Ever since a child is first born, he or she is welcomed into this world with the Apgar test to measure pulse, activity, appearance, reflex, and respiration. Any score below 3 is considered failing. Then, before one knows it, it is time to test four year olds to determine whether they are proficient in literacy or math (this usually takes place in Head Start Programs). Come kindergarten, a child undergoes testing to see whether he or she is gifted. By the time any child is 6 he or she has been on a testing roller coaster. Little do these children know that in their future, there are many more tests to come…

Further, a child who is in preschool may not perform the best to his or her abilities on cognitive tests due to many reasons. Perhaps the child at this age has problems concentrating, or is shy to show what he or she knows? I remember one of our professors mentioning that research has shown IQ tests to be less accurate predictors of learning and achievement before the age of 6. Perhaps this research should be taken into consideration before we test yet another child in preschool.

1.Should we expose preschoolers to any cognitive testing?
2. Do you feel that intelligence tests are adequate for a child that is only 4 years old?
3. Do we as nation like tests so much that we have structured society around them?

This blog was created by Tjasa Korda.


Courtney said...

I think that cognitive testing can play a role in the assessment of preschool aged children as a piece of a multimodal assessment. This being said, the results clearly are not necessarilly indicative of the child's IQ nor the level of cognitive functioning. At that young age, I feel testing provides information about the individual that should be considered amongst a variety of other informational sources in order to delineate any potential weaknesses that can be easily rectified through RTI implementation.

SBartolozzi said...

I agree with Courtney. If IQ testing is done on a preschooler, that can be used as part of the picture that we are looking at, but obviously is not the only tool. Testing in general, in my opinion, has become way too much of the focus in schools.

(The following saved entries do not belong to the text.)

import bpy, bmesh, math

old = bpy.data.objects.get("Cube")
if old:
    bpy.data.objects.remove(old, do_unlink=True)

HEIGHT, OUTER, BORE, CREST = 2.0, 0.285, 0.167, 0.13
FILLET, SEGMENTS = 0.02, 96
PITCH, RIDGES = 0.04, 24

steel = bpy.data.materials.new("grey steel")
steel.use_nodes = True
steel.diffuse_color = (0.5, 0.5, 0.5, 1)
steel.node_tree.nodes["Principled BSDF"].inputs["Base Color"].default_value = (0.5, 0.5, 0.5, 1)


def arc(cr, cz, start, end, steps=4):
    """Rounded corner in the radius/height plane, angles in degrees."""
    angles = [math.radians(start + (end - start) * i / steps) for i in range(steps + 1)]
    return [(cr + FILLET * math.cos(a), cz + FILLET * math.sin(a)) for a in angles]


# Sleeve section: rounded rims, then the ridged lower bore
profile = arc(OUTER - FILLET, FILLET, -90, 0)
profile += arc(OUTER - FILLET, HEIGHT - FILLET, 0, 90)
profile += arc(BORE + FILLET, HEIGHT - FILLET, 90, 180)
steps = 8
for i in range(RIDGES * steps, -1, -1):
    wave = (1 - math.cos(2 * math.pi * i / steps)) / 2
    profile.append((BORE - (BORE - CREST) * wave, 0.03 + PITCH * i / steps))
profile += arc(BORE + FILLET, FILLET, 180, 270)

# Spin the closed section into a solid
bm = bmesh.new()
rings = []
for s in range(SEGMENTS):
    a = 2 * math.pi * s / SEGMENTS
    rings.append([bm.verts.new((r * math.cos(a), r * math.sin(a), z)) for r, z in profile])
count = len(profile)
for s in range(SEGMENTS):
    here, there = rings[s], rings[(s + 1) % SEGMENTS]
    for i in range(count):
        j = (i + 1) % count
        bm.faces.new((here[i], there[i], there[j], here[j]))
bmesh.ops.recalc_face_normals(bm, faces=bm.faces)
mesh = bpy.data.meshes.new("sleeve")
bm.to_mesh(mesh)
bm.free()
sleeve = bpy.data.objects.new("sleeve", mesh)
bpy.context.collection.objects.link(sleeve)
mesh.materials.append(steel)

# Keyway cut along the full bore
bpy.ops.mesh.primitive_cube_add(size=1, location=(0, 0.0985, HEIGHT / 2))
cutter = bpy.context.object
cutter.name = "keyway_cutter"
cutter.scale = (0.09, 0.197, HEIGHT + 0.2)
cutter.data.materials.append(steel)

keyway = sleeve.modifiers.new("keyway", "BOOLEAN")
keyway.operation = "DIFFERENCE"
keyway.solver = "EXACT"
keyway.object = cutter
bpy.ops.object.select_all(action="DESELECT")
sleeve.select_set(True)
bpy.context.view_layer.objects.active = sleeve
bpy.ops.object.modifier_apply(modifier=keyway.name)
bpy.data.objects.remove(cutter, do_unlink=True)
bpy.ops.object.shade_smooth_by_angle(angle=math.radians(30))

Teachers are sometimes only teaching to the test and there is too much pressure put on the children because of the testing. I remember as a kid not really caring about the formal testing that went on in school, but nowadays it seems that the stakes are much higher. I just don't know if we, as a society, realize the consequences of all of this.

Roxane Nassirpour said...

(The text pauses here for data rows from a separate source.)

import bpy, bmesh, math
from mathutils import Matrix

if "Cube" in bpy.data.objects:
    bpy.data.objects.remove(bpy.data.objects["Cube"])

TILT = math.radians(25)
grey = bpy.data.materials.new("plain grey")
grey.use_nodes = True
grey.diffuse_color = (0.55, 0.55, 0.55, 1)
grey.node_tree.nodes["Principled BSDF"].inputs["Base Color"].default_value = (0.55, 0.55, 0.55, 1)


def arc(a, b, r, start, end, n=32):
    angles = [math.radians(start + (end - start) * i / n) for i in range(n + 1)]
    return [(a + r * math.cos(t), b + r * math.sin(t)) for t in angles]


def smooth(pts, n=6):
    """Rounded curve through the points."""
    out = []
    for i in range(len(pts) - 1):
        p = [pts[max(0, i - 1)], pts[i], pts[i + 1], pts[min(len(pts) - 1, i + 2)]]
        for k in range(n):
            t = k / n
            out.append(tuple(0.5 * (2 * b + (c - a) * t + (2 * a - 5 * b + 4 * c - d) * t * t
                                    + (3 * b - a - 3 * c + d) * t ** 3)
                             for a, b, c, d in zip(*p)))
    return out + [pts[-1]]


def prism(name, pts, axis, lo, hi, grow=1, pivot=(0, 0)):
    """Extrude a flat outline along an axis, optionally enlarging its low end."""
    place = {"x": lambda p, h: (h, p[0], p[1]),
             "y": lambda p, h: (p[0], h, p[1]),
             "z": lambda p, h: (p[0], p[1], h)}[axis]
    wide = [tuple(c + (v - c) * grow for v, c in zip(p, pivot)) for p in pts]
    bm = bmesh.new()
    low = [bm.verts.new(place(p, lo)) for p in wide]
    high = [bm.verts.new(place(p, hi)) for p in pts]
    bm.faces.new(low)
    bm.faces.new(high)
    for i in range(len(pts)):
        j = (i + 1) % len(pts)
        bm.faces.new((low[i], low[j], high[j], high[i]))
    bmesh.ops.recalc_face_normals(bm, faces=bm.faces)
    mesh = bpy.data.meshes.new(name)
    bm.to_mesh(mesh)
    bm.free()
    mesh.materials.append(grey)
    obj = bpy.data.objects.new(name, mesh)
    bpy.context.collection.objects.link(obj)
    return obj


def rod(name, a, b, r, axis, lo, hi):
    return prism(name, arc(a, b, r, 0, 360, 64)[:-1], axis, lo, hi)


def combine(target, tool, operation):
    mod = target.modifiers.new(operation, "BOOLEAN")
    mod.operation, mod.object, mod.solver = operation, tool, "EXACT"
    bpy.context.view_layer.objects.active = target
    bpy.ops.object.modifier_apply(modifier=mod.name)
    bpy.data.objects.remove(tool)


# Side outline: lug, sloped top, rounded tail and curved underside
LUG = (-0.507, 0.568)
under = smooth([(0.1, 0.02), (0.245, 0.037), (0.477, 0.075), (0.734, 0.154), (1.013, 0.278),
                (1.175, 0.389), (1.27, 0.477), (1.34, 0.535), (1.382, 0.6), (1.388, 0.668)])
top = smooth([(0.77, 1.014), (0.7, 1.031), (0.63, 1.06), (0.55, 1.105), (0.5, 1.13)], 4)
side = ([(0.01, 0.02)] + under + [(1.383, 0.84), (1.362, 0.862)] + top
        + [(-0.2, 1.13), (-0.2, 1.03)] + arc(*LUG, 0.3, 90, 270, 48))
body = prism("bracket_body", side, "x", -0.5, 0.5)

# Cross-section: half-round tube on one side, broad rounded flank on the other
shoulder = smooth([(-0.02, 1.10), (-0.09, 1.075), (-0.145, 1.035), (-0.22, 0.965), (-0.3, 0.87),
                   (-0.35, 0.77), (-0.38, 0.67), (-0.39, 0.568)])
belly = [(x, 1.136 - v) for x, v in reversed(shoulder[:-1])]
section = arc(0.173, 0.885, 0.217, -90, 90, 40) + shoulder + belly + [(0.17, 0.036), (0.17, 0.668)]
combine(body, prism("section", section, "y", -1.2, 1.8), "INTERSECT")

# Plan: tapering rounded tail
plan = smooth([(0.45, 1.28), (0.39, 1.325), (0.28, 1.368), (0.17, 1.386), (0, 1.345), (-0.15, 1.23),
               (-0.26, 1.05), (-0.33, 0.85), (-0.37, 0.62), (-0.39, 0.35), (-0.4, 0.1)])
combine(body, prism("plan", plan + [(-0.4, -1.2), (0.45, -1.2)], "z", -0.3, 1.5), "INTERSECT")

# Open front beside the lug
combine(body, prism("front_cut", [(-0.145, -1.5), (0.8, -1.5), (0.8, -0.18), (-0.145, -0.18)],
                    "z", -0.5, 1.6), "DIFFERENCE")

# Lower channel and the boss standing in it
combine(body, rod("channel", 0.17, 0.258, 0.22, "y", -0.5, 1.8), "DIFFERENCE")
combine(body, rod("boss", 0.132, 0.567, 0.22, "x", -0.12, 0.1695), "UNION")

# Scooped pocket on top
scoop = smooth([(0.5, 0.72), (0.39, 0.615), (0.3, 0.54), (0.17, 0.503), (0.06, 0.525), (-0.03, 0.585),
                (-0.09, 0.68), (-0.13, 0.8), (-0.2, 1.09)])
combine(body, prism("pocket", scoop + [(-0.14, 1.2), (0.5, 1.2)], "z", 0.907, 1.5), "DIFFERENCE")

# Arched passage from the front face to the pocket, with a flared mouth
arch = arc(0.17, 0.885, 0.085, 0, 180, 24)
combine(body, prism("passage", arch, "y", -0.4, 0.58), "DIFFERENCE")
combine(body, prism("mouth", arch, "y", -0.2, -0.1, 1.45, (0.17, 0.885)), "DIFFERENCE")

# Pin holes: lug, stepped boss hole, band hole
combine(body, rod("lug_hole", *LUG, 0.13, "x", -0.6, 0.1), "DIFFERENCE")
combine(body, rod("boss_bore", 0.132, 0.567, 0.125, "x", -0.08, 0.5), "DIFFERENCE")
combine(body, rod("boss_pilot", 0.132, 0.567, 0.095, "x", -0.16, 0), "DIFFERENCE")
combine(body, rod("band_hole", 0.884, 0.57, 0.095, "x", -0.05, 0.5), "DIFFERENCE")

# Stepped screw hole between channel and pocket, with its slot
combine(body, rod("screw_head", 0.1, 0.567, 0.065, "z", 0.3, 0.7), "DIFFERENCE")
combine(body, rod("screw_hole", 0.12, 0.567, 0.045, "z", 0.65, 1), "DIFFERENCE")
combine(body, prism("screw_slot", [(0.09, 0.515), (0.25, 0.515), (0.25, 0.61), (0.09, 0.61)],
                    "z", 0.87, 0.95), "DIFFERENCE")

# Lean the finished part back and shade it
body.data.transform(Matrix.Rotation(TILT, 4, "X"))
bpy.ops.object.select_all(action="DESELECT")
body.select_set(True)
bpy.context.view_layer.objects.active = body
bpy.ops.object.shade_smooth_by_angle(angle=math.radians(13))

I believe that intelligence testing has been shown to be relatively stable throughout life. Neisser et al. in Intelligence: Knowns and Unknowns indicate that scores obtained at 18 correlated, r=.77, with scores obtained at age 6.

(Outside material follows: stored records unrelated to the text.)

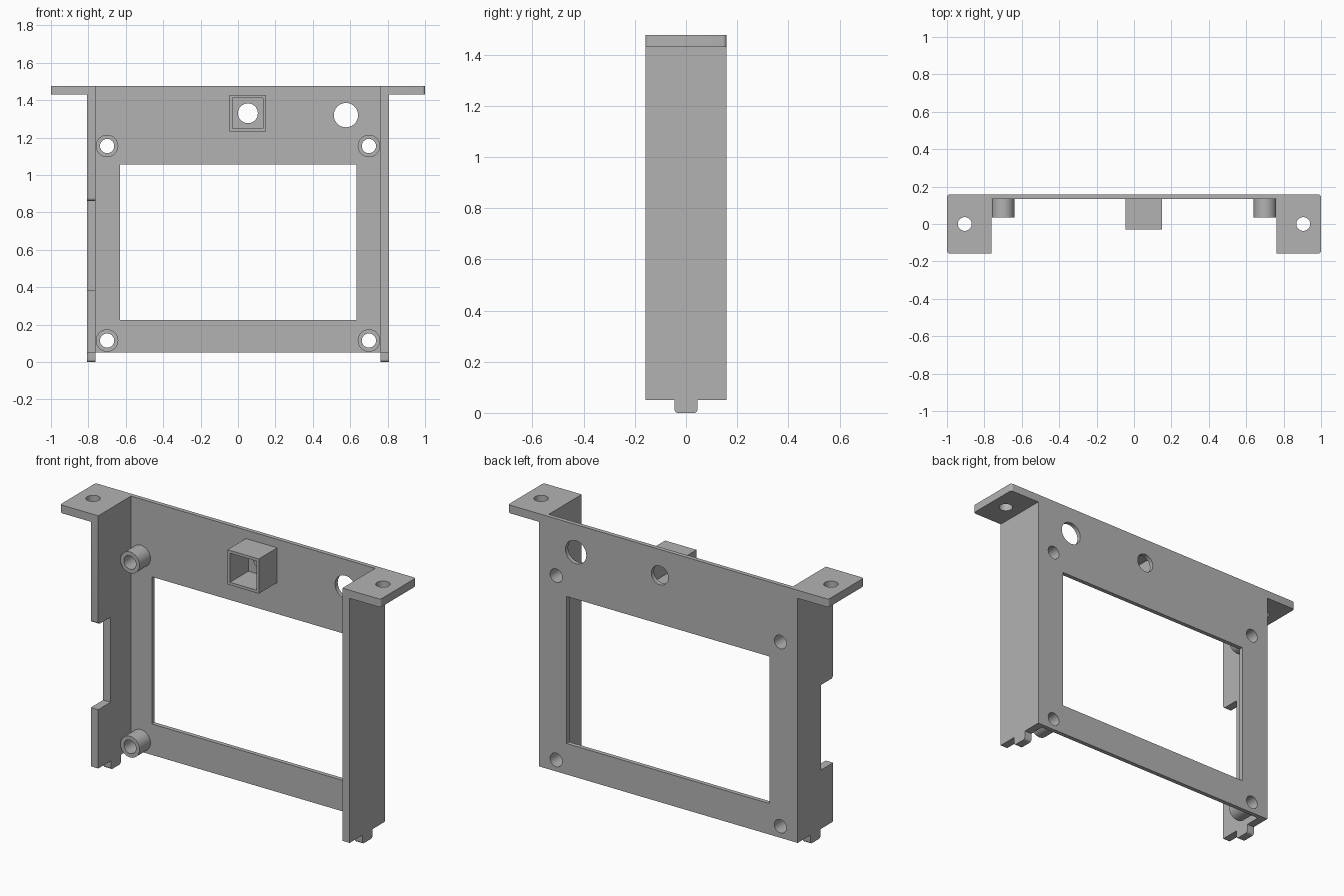
import bpy, bmesh, math
from mathutils import Matrix, Vector

cube = bpy.data.objects.get("Cube")
if cube:
    bpy.data.objects.remove(cube, do_unlink=True)

grey = bpy.data.materials.new("plain grey")
grey.use_nodes = True
grey.diffuse_color = (0.45, 0.45, 0.45, 1)
grey.node_tree.nodes["Principled BSDF"].inputs["Base Color"].default_value = grey.diffuse_color

# Where the outline's two directions and its thickness point in the model
AXES = {
    "x": Matrix(((0, 0, 1, 0), (1, 0, 0, 0), (0, 1, 0, 0), (0, 0, 0, 1))),
    "y": Matrix(((1, 0, 0, 0), (0, 0, 1, 0), (0, 1, 0, 0), (0, 0, 0, 1))),
    "z": Matrix.Identity(4),
}


def circle(u, v, r, n=40):
    return [(u + r * math.cos(2 * math.pi * i / n), v + r * math.sin(2 * math.pi * i / n))
            for i in range(n)]


def rect(u0, u1, v0, v1):
    return [(u0, v0), (u1, v0), (u1, v1), (u0, v1)]


def rounded(points, steps=5):
    """Replace each corner given as (u, v, radius) by a small arc."""
    out = []
    for i, p in enumerate(points):
        c = Vector(p[:2])
        if len(p) == 2:
            out.append(tuple(c))
            continue
        before = Vector(points[i - 1][:2])
        after = Vector(points[(i + 1) % len(points)][:2])
        a = c + (before - c).normalized() * p[2]
        b = c + (after - c).normalized() * p[2]
        centre = a + b - c
        for k in range(steps + 1):
            d = a.lerp(b, k / steps) - centre
            out.append(tuple(centre + d.normalized() * p[2]))
    return out


def slab(name, axis, lo, hi, *outlines):
    """Extrude the first outline from lo to hi; the others become holes."""
    curve = bpy.data.curves.new(name, "CURVE")
    curve.dimensions = "2D"
    curve.fill_mode = "BOTH"
    curve.extrude = (hi - lo) / 2
    for pts in outlines:
        spline = curve.splines.new("POLY")
        spline.points.add(len(pts) - 1)
        for sp, (u, v) in zip(spline.points, pts):
            sp.co = (u, v, 0, 1)
        spline.use_cyclic_u = True
    obj = bpy.data.objects.new(name, curve)
    bpy.context.collection.objects.link(obj)
    bpy.ops.object.select_all(action="DESELECT")
    obj.select_set(True)
    bpy.context.view_layer.objects.active = obj
    bpy.ops.object.convert(target="MESH")
    obj = bpy.context.view_layer.objects.active
    bm = bmesh.new()
    bm.from_mesh(obj.data)
    bmesh.ops.transform(bm, verts=bm.verts,
                        matrix=AXES[axis] @ Matrix.Translation((0, 0, (lo + hi) / 2)))
    bmesh.ops.remove_doubles(bm, verts=bm.verts, dist=0.0001)
    bmesh.ops.recalc_face_normals(bm, faces=bm.faces)
    bm.to_mesh(obj.data)
    bm.free()
    obj.data.materials.clear()
    obj.data.materials.append(grey)
    bpy.ops.object.shade_smooth_by_angle(angle=math.radians(30))
    return obj


INNER, OUTER, DEPTH = 0.762, 0.808, 0.158   # wall faces and half depth
BASE, SHELF, TOP = 0.05, 1.43, 1.476        # heights
PLATE = 0.134                               # front of the back plate
posts = [(s * 0.7, z) for s in (-1, 1) for z in (0.115, 1.155)]
BX, BZ = 0.053, 1.33                        # centre of the square socket

# Back plate with window, screw holes and two larger holes
slab("back_plate", "y", PLATE, DEPTH,
     [(-OUTER, BASE), (OUTER, BASE), (OUTER, SHELF), (INNER, SHELF),
      (INNER, TOP), (-INNER, TOP), (-INNER, SHELF), (-OUTER, SHELF)],
     rect(-0.632, 0.634, 0.225, 1.055),
     circle(BX, BZ, 0.053), circle(0.577, 1.32, 0.065),
     *[circle(x, z, 0.038) for x, z in posts])

# Hollow screw posts
for i, (x, z) in enumerate(posts):
    slab(f"screw_post_{i + 1}", "y", 0.036, PLATE, circle(x, z, 0.06), circle(x, z, 0.038))

# Square socket around the middle hole
slab("square_socket", "y", -0.03, PLATE,
     rect(BX - 0.098, BX + 0.098, BZ - 0.098, BZ + 0.098),
     rect(BX - 0.082, BX + 0.082, BZ - 0.082, BZ + 0.082))

# Side walls with a bottom tab; the right one has a notch in its front edge
tab = [(-DEPTH, BASE), (-0.045, BASE), (-0.045, 0, 0.014), (0.045, 0, 0.014),
       (0.045, BASE), (PLATE, BASE), (PLATE, SHELF), (-DEPTH, SHELF)]
notch = [(-DEPTH, 0.862, 0.016), (-0.048, 0.862), (-0.048, 0.382), (-DEPTH, 0.382)]
slab("left_wall", "x", INNER, OUTER, rounded(tab))
slab("right_wall", "x", -OUTER, -INNER, rounded(tab + notch))

# Mounting ears on top, each with a screw hole
for side, s in (("left", 1), ("right", -1)):
    slab(f"{side}_ear", "z", SHELF, TOP,
         rounded([(s * INNER, -DEPTH), (s, -DEPTH, 0.014), (s, DEPTH, 0.014), (s * INNER, DEPTH)]),
         circle(s * 0.905, 0, 0.037))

I believe that cognitive testing has a place in making determinations for early intervention and diagnosis. I feel that we can look to them with relative confidence.

As an aside, I do believe that we have a lot of testing going on in our society. We are obsessed with using it as a measure. I feel that curriculum based measurements are more appropriate for gauging our success in academic instruction

Jessica S said...

Intelligence testing can provide a foundation for assessing the academic needs for a child. As Roxane said, they have proven to be a fairly reliable measure of intellectual functioning. However, one must be cautious to consider other measure as well. Curriculum based measures and portfolio assessments are very useful tools when considering academic achievement.

We should also consider what we are testing for and why. My supervisor at my practicum site wanted to test a child as part of the transition process from high school to post-high school. The child was adamantly against it. He said he had had enough of testing and that he knew that he wanted to be a mechanic. He had taken all of the licensing exams and was ready to start his career as soon as he graduated high school. My supervisor decided that she would not test him. And honestly, what is the point? He was tested 4 times over his school career! Again, as Roxane said, IQ remains relatively stable over time, so why in the world would we make this child sit through another round of testing?

Tammarra said...

Diagnostic tests have become better determiners of potential problems in children's functioning. They can be used effectively with other measures of assessment.
Nationally, we sometimes use tests as weapons and not tools. To the extent that we misdiagnose, misplace, and do not remedy, we have a problem.